“Along the road that is a singer’s development, there are checkpoints at which a number of aspiring singers are filtered out of the race. Auditions for undergraduate and graduate schools are two big checkpoints, but the filtering really just comes when young singers are presented with a hurdle. By the time singers are working professionally, they have braved stage fright, foreign language skills, and the struggle for a consistent and workable vocal technique. It seems like the last of these hurdles is learning to “adapt to the business”, which means “read people’s minds”. And I think that’s sort of lame.”
This is a fantastic and thoughtful blog post from Schmopera about the frustrating realities about the audition process and the struggle to become your own artist. Definitely worth the read! Be sure to bookmark Schmopera, a vastly entertaining blog out of Canada (who doesn’t love Canadians, right?).
No one blinks when an experienced corporate manager earns a six-figure salary in this city. But an opera singer? We still romanticize the image of the starving artist. We like to think that talent will eventually fill dinner plates and checking accounts.

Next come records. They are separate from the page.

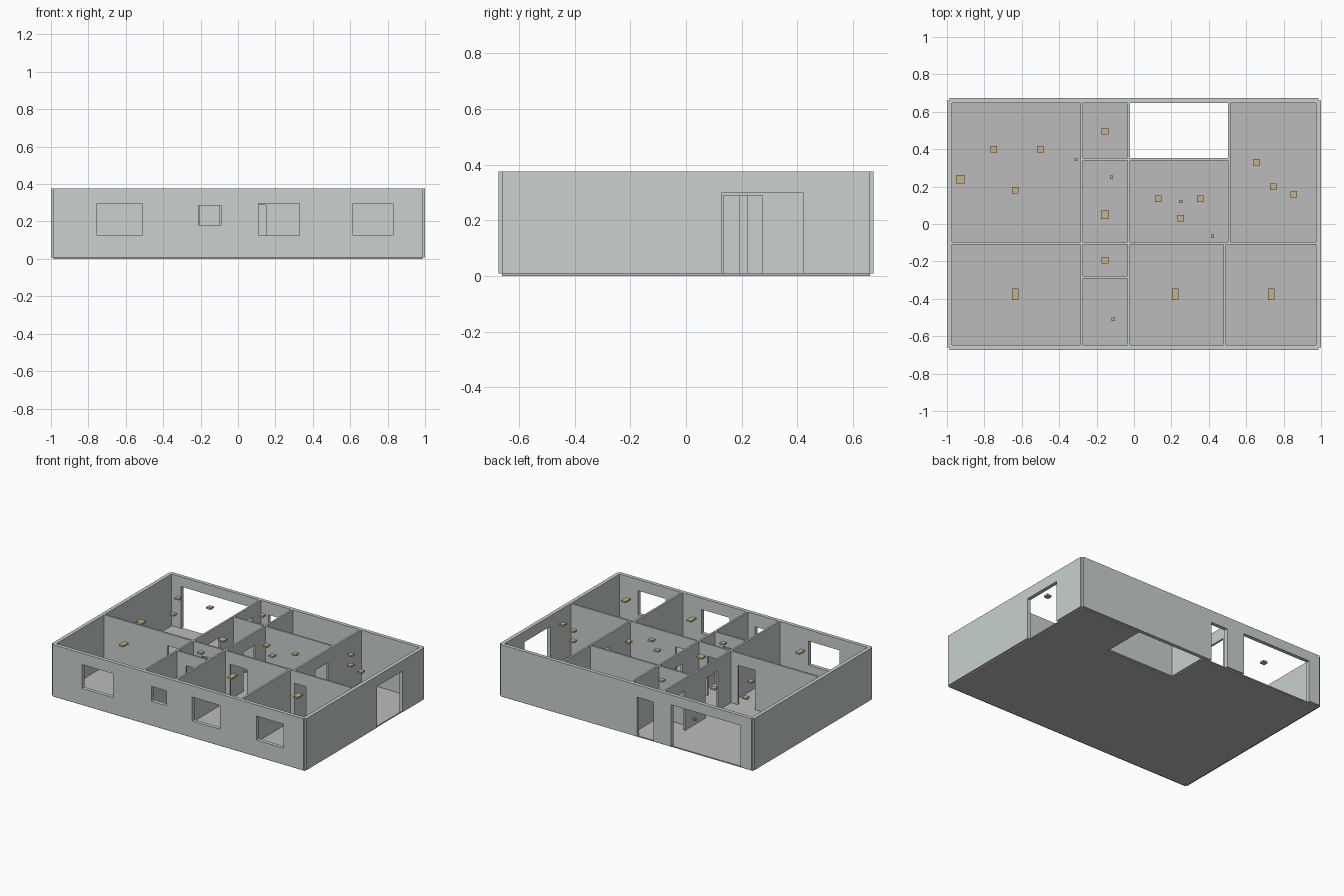
import bpy, bmesh
from mathutils import Vector

if "Cube" in bpy.data.objects:
    bpy.data.objects.remove(bpy.data.objects["Cube"])


def material(name, rgb):
    m = bpy.data.materials.new(name)
    m.diffuse_color = (*rgb, 1)
    m.use_nodes = True
    m.node_tree.nodes["Principled BSDF"].inputs["Base Color"].default_value = m.diffuse_color
    return m


PLASTER = material("plaster", (0.58, 0.64, 0.62))
SLAB = material("slab", (0.5, 0.5, 0.5))
TAN = material("tan", (0.58, 0.45, 0.24))


def panel(name, u0, u1, v0, v1, holes, to3d, push, mat):
    """Rectangle with rectangular holes, extruded along push."""
    us = sorted({u0, u1, *[c for h in holes for c in h[:2]]})
    vs = sorted({v0, v1, *[c for h in holes for c in h[2:]]})
    bm = bmesh.new()
    for a, b in zip(us, us[1:]):
        for c, d in zip(vs, vs[1:]):
            mu, mv = (a + b) / 2, (c + d) / 2
            if any(h[0] < mu < h[1] and h[2] < mv < h[3] for h in holes):
                continue
            bm.faces.new([bm.verts.new(to3d(*p)) for p in ((a, c), (b, c), (b, d), (a, d))])
    bmesh.ops.remove_doubles(bm, verts=bm.verts, dist=1e-5)
    ext = bmesh.ops.extrude_face_region(bm, geom=bm.faces[:], use_keep_orig=True)
    top = [e for e in ext["geom"] if isinstance(e, bmesh.types.BMVert)]
    bmesh.ops.translate(bm, verts=top, vec=Vector(push))
    bmesh.ops.recalc_face_normals(bm, faces=bm.faces)
    bmesh.ops.dissolve_limit(bm, angle_limit=0.01, verts=bm.verts, edges=bm.edges)
    me = bpy.data.meshes.new(name)
    bm.to_mesh(me)
    bm.free()
    me.materials.append(mat)
    bpy.context.collection.objects.link(bpy.data.objects.new(name, me))


BASE, TOP, DOOR = 0.008, 0.375, 0.288
OUT, IN = 0.026, 0.013
X, Y = 0.987, 0.66


def wall(name, axis, at, a, b, thick, holes=()):
    """Wall centred on a line; axis is the direction it runs along."""
    h = [(*o, BASE, DOOR) if len(o) == 2 else o for o in holes]
    s = at - thick / 2
    if axis == "x":
        panel(name, a, b, BASE, TOP, h, lambda u, v: (u, s, v), (0, thick, 0), PLASTER)
    else:
        panel(name, a, b, BASE, TOP, h, lambda u, v: (s, u, v), (thick, 0, 0), PLASTER)


# Floor slab with open courtyard notch
panel("floor", -X, X, -Y, Y, [(-0.028, 0.51, 0.347, Y)],
      lambda u, v: (u, v, 0), (0, 0, BASE), SLAB)

# Outer walls with windows and doors
wall("front_wall", "x", -Y, -X, X, OUT,
     [(-0.755, -0.51, 0.125, 0.295), (-0.21, -0.09, 0.18, 0.285),
      (0.11, 0.33, 0.125, 0.295), (0.615, 0.83, 0.125, 0.295)])
wall("back_wall", "x", Y, -X, X, OUT, [(-0.9, -0.355, BASE, 0.305), (-0.215, -0.085)])
wall("left_wall", "y", -X, -Y, Y, OUT)
wall("right_wall", "y", X, -Y, Y, OUT, [(0.13, 0.42, BASE, 0.3)])

# Inner walls
wall("middle_wall", "x", -0.104, -X, X, IN,
     [(-0.475, -0.34), (-0.205, -0.1), (0.015, 0.15), (0.52, 0.61)])
wall("hall_left_wall", "y", -0.28, -Y, Y, IN, [(0.05, 0.19), (0.42, 0.56)])
wall("hall_right_wall", "y", -0.028, -Y, Y, IN, [(0.09, 0.22)])
wall("courtyard_wall", "x", 0.347, -0.28, 0.51, IN)
wall("washroom_wall", "x", -0.285, -0.28, -0.028, IN, [(-0.205, -0.1)])
wall("kitchen_wall", "y", 0.51, -0.104, Y, IN, [(0.135, 0.275)])
wall("bedroom_wall", "y", 0.485, -Y, -0.104, IN)

# Small fixtures: x, y, z centre, x size, y size
FIX = {
    "bedroom_lamp": [(x, -0.375, 0.357, 0.035, 0.06) for x in (-0.635, 0.22, 0.735)],
    "ceiling_lamp": [(x, y, 0.358, 0.035, 0.035) for x, y in
                     ((-0.75, 0.4), (-0.5, 0.4), (-0.635, 0.18), (-0.155, 0.495),
                      (-0.155, -0.195), (0.13, 0.135), (0.355, 0.135), (0.25, 0.03),
                      (0.655, 0.33), (0.745, 0.2), (0.855, 0.16))],
    "hall_lamp": [(-0.155, 0.05, 0.355, 0.045, 0.045)],
    "wall_unit": [(-0.93, 0.24, 0.2, 0.045, 0.045)],
    "sensor": [(x, y, 0.065, 0.018, 0.018) for x, y in
               ((-0.31, 0.345), (-0.12, 0.25), (0.25, 0.12), (0.42, -0.065), (-0.11, -0.51))],
}
for name, items in FIX.items():
    for x, y, z, sx, sy in items:
        panel(name, x - sx / 2, x + sx / 2, y - sy / 2, y + sy / 2, [],
              lambda u, v: (u, v, z - 0.006), (0, 0, 0.012), TAN)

This is an interesting discussion about how we value the arts in our culture. There is a persistent notion that artists should somehow accept less than their training and work is worth. And it’s not just singing – this pervades all art forms. Thoughts?